**WHAT YOU NEED TO DO**
Take the data below and filter it for lines containing the word "faces"; show each line found.

**DATA IN THIS EXERCISE**
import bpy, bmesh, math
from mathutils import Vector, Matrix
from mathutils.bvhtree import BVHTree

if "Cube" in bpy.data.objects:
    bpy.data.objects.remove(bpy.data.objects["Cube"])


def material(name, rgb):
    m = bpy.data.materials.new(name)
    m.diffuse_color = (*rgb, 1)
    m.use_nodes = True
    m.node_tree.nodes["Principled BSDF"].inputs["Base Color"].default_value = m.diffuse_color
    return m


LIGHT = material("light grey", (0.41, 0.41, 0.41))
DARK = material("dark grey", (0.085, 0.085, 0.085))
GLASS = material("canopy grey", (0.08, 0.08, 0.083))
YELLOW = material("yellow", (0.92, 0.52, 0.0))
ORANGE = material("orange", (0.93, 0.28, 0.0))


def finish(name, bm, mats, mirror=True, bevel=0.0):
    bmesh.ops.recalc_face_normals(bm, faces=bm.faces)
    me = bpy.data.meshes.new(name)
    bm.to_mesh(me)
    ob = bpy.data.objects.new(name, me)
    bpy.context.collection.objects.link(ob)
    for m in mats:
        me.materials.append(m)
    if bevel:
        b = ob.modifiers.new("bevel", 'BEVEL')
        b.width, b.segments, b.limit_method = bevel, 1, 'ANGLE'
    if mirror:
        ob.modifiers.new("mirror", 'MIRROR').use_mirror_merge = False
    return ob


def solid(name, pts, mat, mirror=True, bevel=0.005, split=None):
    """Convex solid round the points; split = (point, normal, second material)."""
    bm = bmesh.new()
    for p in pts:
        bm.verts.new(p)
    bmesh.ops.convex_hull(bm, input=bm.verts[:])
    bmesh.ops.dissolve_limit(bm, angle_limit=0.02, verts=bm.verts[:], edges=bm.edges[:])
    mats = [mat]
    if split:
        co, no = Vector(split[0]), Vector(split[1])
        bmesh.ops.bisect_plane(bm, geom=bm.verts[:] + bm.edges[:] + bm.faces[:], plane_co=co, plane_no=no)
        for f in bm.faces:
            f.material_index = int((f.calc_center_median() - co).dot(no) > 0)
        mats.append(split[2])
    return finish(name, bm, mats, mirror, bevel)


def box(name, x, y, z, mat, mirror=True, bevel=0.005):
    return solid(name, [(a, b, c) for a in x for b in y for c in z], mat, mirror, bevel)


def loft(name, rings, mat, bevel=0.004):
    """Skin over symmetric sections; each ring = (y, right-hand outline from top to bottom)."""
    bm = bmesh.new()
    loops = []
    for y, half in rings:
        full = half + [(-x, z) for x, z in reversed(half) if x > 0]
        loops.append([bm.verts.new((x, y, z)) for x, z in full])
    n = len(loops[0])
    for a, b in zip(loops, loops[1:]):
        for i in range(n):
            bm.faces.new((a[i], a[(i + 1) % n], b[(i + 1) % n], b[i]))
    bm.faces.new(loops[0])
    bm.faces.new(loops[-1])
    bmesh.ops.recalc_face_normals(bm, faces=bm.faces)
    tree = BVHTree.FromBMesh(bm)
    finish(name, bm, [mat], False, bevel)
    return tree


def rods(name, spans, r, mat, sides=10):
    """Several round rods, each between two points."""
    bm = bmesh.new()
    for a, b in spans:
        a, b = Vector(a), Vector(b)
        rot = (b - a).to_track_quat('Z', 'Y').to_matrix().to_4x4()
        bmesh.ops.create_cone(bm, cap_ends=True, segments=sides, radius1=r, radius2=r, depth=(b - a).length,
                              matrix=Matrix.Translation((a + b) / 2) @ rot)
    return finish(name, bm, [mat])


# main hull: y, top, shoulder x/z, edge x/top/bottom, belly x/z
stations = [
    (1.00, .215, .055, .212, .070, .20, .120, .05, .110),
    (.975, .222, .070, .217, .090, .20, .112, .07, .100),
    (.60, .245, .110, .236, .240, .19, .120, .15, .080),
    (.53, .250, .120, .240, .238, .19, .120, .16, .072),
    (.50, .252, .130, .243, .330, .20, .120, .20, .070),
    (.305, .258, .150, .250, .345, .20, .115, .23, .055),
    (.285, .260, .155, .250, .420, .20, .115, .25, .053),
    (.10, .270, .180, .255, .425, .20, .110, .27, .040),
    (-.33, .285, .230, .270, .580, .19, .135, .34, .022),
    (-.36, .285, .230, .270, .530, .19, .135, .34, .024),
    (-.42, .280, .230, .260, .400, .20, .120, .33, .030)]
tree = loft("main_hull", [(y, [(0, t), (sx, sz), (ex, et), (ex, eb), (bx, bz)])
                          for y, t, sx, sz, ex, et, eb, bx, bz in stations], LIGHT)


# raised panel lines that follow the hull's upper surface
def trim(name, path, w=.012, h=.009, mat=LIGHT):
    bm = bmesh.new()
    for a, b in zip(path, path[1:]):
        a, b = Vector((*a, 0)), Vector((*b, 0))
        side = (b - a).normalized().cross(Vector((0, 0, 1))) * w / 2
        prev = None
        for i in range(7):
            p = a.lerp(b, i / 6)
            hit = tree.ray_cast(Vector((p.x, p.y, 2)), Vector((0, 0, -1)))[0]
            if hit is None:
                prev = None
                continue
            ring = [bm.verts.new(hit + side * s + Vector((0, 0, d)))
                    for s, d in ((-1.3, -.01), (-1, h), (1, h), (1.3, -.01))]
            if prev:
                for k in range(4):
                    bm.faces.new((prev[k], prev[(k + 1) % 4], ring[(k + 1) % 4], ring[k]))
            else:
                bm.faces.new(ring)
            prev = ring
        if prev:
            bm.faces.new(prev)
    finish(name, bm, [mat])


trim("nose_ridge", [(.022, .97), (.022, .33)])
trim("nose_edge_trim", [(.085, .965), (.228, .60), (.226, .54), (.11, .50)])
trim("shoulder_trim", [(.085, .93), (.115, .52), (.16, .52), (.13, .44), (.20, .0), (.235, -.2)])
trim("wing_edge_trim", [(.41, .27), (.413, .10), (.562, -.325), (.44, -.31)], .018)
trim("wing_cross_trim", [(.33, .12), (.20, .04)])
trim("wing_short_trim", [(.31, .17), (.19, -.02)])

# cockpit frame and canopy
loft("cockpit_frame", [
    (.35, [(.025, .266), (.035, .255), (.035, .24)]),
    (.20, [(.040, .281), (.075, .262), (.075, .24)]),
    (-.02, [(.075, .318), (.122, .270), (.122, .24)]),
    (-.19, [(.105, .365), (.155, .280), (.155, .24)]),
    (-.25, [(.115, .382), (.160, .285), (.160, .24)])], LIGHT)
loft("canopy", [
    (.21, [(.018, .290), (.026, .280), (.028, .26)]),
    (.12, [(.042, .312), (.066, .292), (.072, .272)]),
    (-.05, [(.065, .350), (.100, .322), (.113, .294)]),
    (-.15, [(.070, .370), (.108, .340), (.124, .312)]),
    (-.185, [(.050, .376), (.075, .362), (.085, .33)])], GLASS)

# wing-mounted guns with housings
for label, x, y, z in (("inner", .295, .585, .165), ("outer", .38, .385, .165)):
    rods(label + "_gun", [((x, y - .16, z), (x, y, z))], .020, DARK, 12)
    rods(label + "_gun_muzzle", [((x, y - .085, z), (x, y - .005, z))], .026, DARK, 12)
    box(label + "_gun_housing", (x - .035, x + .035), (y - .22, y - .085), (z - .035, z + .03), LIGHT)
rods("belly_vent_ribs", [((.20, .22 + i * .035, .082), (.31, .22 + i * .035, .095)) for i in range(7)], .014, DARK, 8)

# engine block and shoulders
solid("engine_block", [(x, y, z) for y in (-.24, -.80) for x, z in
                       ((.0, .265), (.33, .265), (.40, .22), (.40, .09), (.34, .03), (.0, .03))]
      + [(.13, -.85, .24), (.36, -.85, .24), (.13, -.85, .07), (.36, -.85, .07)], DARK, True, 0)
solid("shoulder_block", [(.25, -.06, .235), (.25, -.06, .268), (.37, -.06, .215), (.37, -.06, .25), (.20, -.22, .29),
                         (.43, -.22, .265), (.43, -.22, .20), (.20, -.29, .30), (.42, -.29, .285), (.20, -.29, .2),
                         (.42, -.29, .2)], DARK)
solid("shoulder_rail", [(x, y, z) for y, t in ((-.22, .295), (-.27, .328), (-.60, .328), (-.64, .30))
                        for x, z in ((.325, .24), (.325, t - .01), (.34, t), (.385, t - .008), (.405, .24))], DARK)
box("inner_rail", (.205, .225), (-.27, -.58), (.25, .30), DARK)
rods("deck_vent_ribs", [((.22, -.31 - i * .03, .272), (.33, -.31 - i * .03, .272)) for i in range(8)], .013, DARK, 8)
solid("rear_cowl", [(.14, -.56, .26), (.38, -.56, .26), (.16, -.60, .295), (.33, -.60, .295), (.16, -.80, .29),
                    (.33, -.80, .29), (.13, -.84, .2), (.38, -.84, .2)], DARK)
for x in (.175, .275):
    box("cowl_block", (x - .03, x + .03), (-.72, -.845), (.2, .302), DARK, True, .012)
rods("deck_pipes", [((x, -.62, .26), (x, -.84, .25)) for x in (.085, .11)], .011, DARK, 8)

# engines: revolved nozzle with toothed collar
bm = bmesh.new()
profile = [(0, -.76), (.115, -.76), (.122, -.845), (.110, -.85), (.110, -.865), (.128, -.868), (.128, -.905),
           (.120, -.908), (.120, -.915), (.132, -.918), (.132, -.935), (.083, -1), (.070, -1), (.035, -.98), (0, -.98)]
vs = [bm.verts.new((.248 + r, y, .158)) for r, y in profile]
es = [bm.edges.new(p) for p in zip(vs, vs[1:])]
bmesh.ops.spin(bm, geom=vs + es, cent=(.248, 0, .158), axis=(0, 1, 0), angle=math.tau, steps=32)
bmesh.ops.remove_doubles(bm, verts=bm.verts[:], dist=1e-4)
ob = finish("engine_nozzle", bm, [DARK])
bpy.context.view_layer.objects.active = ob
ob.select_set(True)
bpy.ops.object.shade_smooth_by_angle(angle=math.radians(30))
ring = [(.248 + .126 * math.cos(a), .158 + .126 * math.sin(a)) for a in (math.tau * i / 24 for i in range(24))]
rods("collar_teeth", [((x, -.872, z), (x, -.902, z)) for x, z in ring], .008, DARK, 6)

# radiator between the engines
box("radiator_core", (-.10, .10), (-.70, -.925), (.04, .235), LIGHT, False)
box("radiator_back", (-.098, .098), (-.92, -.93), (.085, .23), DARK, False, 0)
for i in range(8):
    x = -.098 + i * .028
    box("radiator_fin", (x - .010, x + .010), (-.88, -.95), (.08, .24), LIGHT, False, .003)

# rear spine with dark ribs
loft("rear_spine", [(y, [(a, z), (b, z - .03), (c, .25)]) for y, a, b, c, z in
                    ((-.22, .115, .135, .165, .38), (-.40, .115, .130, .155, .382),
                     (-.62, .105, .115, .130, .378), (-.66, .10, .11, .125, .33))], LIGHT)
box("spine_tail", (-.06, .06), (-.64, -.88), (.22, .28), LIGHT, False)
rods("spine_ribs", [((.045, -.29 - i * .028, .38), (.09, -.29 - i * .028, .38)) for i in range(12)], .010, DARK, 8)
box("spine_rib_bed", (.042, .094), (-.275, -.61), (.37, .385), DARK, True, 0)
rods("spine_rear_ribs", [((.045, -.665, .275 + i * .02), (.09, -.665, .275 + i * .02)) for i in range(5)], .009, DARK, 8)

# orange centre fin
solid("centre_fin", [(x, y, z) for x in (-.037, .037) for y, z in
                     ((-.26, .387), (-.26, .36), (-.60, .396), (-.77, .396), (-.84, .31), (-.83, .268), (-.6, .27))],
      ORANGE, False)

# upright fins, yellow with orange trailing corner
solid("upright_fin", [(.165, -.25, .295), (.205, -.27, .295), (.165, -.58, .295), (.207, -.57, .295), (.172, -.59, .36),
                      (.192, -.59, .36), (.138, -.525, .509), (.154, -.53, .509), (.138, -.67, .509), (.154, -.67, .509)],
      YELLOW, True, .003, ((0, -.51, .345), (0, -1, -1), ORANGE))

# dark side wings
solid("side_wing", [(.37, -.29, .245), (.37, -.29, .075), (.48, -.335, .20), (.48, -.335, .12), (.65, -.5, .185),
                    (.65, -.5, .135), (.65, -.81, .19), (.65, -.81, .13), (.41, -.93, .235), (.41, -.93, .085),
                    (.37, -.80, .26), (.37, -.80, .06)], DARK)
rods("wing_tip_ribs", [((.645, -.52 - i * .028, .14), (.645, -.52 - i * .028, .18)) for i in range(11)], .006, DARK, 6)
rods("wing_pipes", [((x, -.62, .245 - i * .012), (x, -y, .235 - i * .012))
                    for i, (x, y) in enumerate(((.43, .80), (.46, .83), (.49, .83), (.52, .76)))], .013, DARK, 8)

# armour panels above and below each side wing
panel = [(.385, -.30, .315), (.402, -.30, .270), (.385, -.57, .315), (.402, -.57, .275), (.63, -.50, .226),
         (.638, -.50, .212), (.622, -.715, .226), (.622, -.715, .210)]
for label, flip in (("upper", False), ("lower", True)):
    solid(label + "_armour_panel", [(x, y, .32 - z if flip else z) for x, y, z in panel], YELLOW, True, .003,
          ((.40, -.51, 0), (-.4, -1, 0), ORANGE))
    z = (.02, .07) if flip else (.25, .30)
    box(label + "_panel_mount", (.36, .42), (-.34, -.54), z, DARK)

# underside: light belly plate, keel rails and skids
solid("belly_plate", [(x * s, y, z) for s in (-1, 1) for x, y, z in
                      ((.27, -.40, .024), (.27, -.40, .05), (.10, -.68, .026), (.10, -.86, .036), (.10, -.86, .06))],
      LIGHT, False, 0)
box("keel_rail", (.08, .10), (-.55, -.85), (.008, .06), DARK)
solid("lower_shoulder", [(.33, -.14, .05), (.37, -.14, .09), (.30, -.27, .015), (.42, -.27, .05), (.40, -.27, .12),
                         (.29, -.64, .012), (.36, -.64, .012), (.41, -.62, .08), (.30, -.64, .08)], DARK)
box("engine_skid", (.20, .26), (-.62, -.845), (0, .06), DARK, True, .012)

**EXERCISE RESULT**
    bmesh.ops.recalc_face_normals(bm, faces=bm.faces)
        bmesh.ops.bisect_plane(bm, geom=bm.verts[:] + bm.edges[:] + bm.faces[:], plane_co=co, plane_no=no)
        for f in bm.faces:
            bm.faces.new((a[i], a[(i + 1) % n], b[(i + 1) % n], b[i]))
    bm.faces.new(loops[0])
    bm.faces.new(loops[-1])
    bmesh.ops.recalc_face_normals(bm, faces=bm.faces)
                    bm.faces.new((prev[k], prev[(k + 1) % 4], ring[(k + 1) % 4], ring[k]))
                bm.faces.new(ring)
            bm.faces.new(prev)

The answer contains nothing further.